**WORK ORDER:** Where a line of the material includes the string "context", copy that line.

**DATA TO EXAMINE:**
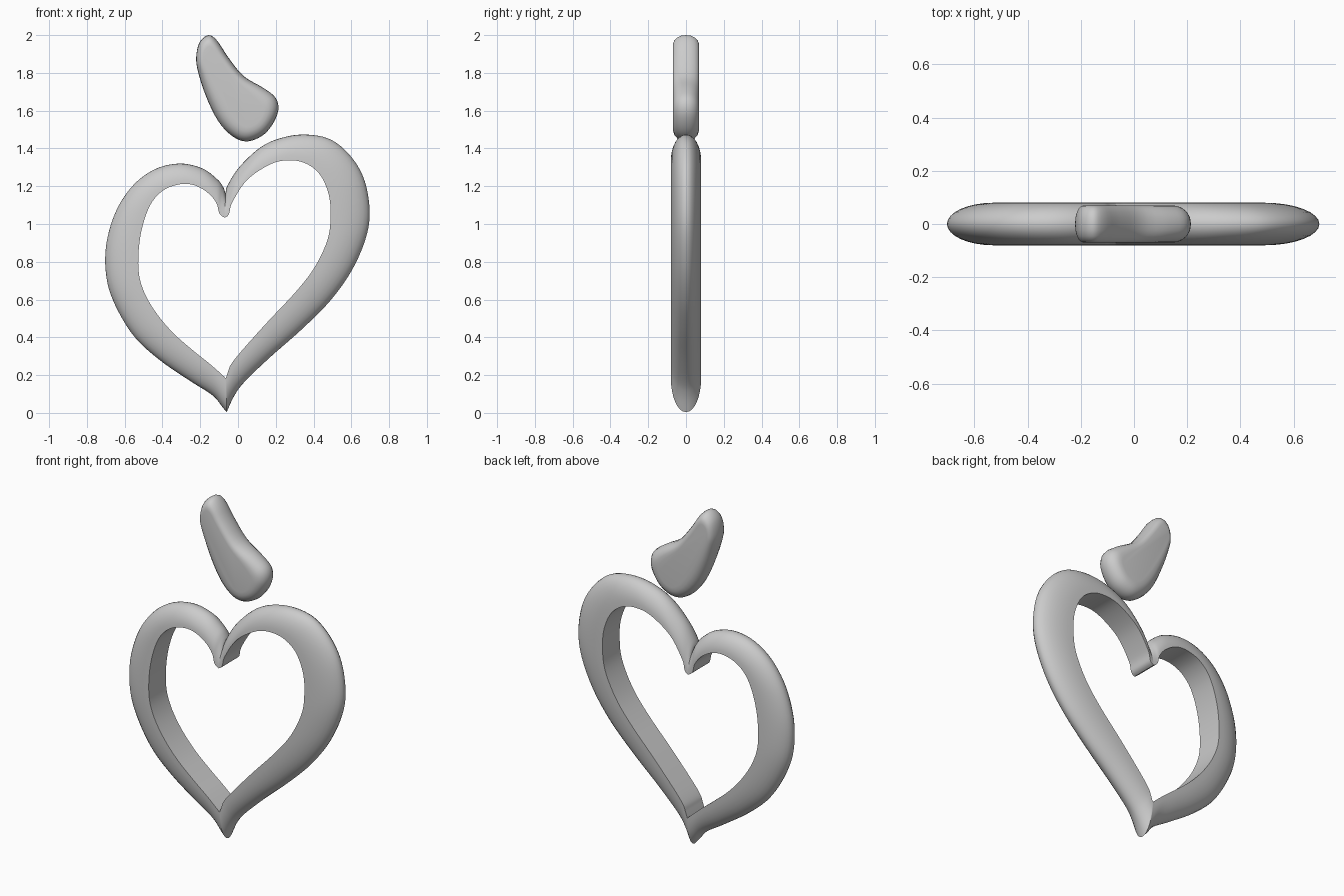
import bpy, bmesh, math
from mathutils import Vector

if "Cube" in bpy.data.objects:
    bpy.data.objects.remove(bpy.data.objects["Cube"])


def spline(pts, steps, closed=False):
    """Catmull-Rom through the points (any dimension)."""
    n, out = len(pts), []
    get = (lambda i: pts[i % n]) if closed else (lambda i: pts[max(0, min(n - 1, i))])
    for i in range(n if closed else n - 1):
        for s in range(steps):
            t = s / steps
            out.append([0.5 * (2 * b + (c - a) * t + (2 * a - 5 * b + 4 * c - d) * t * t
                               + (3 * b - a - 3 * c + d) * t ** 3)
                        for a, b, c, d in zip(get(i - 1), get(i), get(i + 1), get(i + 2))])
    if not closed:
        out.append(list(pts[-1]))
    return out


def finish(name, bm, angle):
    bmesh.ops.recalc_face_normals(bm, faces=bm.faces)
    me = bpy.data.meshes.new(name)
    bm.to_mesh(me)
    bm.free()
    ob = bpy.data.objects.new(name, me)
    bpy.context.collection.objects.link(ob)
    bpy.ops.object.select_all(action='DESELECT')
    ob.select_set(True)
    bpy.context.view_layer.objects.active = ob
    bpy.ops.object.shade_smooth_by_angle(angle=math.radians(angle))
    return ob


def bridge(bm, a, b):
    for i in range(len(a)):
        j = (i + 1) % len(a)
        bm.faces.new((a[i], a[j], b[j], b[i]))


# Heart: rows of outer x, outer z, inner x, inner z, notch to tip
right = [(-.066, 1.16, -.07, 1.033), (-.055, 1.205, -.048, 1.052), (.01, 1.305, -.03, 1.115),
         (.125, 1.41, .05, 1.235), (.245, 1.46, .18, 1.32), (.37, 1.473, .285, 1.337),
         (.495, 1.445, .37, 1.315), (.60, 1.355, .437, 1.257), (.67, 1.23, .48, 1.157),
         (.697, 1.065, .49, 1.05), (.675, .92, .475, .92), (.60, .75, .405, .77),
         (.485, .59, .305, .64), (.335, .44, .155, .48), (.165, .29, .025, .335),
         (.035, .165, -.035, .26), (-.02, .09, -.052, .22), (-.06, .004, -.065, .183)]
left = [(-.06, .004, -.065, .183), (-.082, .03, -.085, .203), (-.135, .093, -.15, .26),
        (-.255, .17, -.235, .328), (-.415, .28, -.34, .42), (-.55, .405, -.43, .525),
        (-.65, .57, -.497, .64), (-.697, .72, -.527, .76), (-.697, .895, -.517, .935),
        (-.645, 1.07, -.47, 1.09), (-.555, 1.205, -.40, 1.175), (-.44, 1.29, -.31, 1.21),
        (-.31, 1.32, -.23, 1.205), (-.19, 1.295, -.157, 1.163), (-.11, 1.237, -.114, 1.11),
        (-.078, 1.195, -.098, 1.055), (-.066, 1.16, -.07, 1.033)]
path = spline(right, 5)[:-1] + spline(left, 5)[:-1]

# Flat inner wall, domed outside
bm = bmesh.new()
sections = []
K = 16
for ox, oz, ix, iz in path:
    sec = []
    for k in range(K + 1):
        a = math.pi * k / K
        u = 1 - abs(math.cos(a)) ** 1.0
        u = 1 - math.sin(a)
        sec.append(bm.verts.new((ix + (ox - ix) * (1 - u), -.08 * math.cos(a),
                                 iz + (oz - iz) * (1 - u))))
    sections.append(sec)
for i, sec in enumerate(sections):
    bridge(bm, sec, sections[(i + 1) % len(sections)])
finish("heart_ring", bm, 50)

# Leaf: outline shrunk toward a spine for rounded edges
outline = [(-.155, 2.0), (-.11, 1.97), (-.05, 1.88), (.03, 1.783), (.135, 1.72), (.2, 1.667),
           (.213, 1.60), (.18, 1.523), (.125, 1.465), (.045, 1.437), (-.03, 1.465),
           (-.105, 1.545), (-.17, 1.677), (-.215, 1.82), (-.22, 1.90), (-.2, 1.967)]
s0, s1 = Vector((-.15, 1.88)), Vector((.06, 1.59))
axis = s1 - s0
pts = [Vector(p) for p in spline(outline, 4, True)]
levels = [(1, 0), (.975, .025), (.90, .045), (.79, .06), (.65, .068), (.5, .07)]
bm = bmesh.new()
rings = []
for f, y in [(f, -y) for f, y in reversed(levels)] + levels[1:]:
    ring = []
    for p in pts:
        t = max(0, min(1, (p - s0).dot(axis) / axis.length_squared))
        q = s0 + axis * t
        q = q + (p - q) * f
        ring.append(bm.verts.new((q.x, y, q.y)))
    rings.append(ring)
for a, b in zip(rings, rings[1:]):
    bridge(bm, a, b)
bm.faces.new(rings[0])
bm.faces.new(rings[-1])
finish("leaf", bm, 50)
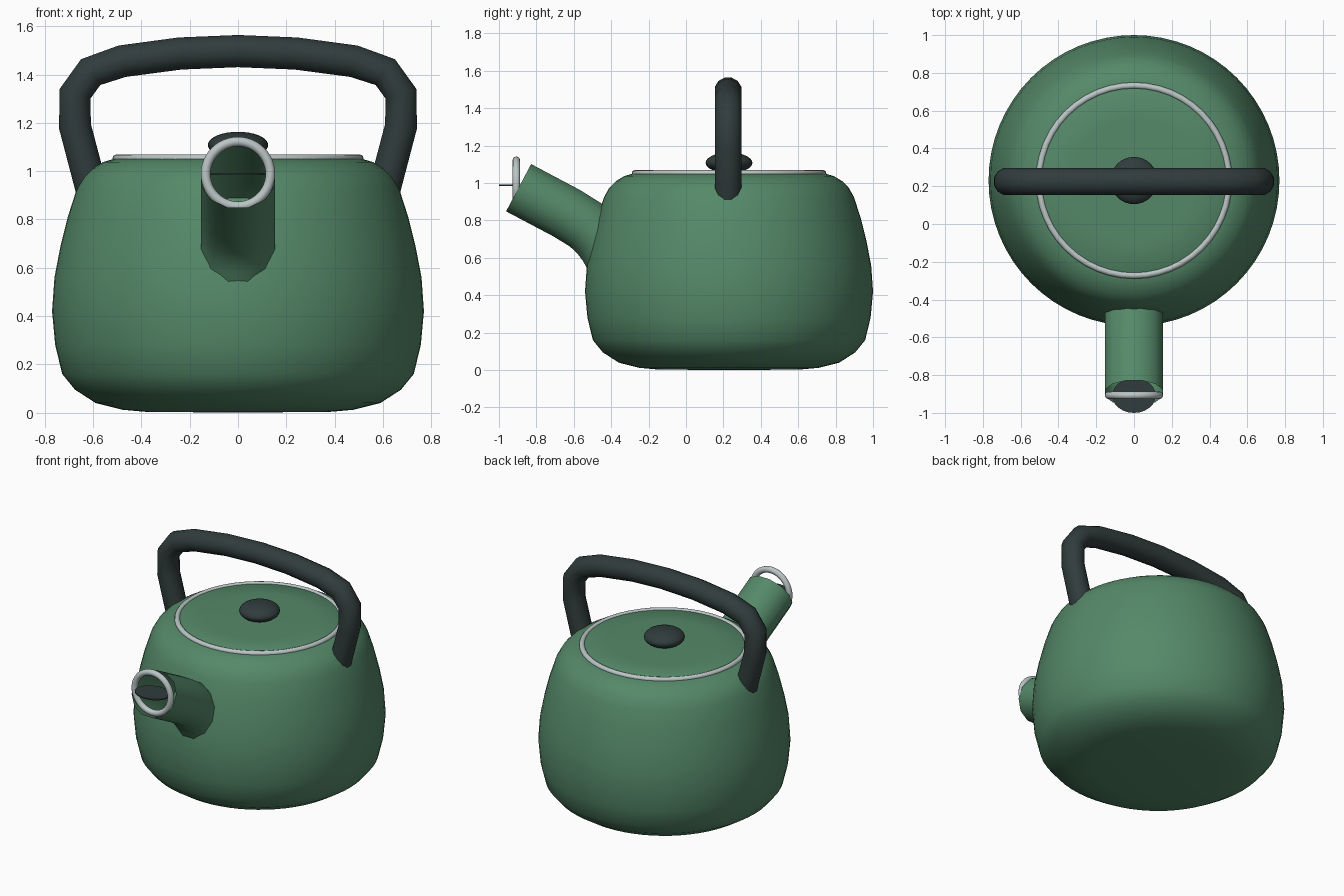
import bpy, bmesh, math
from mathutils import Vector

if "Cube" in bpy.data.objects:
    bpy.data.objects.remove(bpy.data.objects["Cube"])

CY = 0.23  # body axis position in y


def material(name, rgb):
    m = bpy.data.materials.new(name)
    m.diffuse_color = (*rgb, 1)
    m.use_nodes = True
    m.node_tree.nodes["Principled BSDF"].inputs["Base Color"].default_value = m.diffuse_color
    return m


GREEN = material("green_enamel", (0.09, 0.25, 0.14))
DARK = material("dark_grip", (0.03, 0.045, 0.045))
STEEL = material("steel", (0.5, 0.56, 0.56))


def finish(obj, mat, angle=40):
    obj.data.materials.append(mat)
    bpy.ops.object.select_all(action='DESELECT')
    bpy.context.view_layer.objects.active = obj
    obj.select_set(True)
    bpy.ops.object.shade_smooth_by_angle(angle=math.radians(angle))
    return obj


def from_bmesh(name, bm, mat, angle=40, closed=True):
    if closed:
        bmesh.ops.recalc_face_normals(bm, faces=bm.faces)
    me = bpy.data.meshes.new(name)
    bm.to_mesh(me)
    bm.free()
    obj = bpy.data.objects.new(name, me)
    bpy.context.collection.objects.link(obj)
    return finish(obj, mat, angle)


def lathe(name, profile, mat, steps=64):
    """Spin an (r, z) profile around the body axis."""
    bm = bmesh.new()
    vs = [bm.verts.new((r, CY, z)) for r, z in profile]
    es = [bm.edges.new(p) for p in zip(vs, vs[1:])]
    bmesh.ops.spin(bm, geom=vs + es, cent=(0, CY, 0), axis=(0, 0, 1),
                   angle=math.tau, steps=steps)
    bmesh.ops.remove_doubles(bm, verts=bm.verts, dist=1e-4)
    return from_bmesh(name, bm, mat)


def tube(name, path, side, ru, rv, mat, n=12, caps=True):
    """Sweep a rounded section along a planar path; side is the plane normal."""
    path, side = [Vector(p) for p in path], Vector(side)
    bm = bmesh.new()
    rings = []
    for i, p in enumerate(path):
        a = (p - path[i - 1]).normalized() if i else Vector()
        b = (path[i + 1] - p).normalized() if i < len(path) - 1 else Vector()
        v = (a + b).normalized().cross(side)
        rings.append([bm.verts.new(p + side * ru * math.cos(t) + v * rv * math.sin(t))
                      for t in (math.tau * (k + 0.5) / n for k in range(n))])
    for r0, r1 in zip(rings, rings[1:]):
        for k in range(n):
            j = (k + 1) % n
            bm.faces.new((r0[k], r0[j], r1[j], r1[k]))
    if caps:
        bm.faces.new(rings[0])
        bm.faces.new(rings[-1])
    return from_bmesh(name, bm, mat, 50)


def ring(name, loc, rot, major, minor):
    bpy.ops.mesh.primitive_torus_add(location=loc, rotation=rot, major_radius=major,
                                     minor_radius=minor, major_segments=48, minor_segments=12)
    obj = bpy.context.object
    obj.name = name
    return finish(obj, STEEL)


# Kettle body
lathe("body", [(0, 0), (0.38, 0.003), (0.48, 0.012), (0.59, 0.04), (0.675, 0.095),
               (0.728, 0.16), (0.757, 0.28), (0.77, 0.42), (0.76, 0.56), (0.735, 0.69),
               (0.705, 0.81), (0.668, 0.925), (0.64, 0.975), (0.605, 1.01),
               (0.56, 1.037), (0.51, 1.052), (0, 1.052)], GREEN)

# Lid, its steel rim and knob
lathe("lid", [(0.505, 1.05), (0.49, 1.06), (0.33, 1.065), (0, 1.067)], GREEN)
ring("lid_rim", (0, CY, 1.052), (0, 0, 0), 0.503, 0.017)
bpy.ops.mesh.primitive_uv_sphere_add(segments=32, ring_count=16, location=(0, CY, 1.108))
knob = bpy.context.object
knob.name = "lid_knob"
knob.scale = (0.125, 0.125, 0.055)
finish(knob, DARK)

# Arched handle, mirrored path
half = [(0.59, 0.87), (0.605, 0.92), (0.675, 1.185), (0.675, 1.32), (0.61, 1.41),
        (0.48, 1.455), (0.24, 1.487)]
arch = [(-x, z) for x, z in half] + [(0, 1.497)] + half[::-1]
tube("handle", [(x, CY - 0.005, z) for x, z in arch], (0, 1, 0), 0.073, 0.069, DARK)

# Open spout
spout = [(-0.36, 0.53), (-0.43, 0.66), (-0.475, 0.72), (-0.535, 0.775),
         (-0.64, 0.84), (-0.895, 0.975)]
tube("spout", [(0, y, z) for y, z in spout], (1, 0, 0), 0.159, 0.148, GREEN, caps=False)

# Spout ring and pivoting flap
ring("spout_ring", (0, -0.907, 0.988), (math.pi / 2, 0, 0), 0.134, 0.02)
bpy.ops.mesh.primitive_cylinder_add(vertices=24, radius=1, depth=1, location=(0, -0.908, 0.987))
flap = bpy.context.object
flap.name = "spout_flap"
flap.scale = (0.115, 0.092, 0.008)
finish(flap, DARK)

**ANSWER BELOW:**
    bpy.context.collection.objects.link(ob)
    bpy.context.view_layer.objects.active = ob
    bpy.context.view_layer.objects.active = obj
    bpy.context.collection.objects.link(obj)
    obj = bpy.context.object
knob = bpy.context.object
flap = bpy.context.object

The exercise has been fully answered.